▸ Problem: From the entries that follow, copy each line in which "deck" appears.

▸ Source material:
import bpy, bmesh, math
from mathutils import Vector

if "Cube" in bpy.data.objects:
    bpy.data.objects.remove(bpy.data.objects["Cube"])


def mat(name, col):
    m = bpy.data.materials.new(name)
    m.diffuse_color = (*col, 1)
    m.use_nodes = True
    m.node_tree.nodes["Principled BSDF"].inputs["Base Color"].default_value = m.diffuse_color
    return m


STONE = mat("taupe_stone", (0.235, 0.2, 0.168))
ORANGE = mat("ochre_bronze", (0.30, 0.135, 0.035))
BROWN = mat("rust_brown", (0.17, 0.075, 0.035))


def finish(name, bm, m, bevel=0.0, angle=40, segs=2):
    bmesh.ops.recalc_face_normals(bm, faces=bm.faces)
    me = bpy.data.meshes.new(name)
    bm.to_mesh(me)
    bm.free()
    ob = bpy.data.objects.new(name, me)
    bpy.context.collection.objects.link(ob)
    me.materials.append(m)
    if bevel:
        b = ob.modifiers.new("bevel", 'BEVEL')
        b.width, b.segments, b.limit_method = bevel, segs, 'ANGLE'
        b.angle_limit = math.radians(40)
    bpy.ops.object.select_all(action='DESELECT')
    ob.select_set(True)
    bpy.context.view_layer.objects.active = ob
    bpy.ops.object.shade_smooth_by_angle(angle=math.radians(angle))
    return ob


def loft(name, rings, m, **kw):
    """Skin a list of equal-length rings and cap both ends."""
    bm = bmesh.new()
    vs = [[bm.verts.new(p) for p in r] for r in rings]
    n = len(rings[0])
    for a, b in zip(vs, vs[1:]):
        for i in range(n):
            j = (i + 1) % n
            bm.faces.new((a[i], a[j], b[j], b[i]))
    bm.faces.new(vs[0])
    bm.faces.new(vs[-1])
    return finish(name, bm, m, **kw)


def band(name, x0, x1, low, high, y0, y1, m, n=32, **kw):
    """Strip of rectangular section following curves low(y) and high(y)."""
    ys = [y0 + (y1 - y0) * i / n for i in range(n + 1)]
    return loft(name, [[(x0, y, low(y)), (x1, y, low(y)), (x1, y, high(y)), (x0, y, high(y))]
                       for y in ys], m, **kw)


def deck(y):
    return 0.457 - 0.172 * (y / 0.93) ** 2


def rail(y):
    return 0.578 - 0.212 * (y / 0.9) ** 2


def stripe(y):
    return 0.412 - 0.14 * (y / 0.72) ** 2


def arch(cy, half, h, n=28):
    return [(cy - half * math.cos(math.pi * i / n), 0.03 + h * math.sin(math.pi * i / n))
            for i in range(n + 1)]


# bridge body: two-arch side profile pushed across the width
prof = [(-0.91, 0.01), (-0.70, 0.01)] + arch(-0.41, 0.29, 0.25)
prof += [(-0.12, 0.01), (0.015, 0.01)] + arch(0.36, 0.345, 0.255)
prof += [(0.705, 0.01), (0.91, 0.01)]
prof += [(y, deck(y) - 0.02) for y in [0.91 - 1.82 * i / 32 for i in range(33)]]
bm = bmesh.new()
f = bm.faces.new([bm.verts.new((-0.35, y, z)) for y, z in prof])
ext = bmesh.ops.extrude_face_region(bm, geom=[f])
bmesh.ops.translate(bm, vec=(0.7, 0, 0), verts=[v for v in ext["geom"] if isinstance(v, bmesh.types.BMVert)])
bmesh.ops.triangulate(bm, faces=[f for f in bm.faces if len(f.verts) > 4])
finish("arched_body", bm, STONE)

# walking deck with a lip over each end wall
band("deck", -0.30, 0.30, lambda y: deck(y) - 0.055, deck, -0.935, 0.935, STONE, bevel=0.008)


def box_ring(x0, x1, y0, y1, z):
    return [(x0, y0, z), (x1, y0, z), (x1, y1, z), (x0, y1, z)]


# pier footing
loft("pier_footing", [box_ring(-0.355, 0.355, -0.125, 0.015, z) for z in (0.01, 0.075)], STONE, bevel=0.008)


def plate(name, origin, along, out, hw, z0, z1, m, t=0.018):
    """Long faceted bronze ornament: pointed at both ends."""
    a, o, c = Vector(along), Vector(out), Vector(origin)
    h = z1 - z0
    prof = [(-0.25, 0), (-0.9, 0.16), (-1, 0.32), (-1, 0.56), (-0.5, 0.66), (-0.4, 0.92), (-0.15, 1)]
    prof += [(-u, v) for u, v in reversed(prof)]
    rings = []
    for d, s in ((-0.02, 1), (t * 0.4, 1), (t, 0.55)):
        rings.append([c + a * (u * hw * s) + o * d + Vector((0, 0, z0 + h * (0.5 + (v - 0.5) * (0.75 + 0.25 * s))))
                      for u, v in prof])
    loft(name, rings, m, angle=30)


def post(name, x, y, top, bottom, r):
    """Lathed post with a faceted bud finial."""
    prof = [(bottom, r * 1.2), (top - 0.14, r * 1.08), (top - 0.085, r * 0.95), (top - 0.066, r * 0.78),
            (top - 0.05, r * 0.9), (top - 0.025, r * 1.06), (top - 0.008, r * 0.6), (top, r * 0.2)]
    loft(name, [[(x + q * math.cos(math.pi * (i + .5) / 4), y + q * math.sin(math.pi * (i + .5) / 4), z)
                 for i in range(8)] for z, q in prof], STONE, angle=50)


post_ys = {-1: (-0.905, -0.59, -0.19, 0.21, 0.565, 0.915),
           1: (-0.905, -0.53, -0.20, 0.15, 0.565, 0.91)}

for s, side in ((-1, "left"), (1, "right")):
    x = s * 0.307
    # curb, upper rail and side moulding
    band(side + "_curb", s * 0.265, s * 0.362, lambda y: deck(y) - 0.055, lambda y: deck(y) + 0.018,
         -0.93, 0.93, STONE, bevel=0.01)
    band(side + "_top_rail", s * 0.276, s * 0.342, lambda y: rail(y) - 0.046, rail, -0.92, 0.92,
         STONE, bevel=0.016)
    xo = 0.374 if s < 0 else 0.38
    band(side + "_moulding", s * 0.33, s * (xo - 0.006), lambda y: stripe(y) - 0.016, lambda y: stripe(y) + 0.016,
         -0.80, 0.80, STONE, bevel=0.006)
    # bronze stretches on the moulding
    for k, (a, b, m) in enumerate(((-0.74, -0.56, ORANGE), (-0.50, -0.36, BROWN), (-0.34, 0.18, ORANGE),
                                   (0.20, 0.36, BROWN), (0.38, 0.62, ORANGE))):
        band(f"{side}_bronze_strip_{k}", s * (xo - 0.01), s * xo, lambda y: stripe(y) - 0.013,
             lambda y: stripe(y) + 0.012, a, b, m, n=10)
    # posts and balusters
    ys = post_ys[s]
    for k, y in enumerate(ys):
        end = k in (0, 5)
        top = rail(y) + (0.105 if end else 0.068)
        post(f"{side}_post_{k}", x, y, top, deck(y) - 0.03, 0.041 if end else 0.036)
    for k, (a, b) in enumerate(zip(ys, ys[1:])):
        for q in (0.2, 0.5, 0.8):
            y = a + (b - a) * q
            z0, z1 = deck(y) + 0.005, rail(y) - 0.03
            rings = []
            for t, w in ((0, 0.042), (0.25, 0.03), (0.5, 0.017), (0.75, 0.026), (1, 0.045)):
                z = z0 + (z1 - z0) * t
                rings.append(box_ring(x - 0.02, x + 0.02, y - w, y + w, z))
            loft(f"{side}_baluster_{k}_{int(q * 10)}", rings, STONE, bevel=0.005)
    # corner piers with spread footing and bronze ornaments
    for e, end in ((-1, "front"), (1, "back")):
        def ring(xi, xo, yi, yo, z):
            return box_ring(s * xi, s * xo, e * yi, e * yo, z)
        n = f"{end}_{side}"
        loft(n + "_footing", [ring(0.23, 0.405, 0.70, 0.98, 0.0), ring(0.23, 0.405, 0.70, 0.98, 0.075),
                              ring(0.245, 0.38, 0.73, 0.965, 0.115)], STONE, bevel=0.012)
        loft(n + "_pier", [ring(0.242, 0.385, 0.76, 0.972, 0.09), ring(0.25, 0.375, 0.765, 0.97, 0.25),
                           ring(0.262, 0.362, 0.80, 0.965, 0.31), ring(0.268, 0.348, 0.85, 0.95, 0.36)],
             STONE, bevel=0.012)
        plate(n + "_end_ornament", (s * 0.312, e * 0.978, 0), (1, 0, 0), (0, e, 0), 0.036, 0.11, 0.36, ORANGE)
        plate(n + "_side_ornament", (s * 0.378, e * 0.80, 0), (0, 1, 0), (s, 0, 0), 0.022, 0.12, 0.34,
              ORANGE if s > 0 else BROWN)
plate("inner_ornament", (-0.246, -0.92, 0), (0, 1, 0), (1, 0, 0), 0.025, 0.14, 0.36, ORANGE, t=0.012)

▸ Answer to this task:
def deck(y):
prof += [(y, deck(y) - 0.02) for y in [0.91 - 1.82 * i / 32 for i in range(33)]]
# walking deck with a lip over each end wall
band("deck", -0.30, 0.30, lambda y: deck(y) - 0.055, deck, -0.935, 0.935, STONE, bevel=0.008)
    band(side + "_curb", s * 0.265, s * 0.362, lambda y: deck(y) - 0.055, lambda y: deck(y) + 0.018,
        post(f"{side}_post_{k}", x, y, top, deck(y) - 0.03, 0.041 if end else 0.036)
            z0, z1 = deck(y) + 0.005, rail(y) - 0.03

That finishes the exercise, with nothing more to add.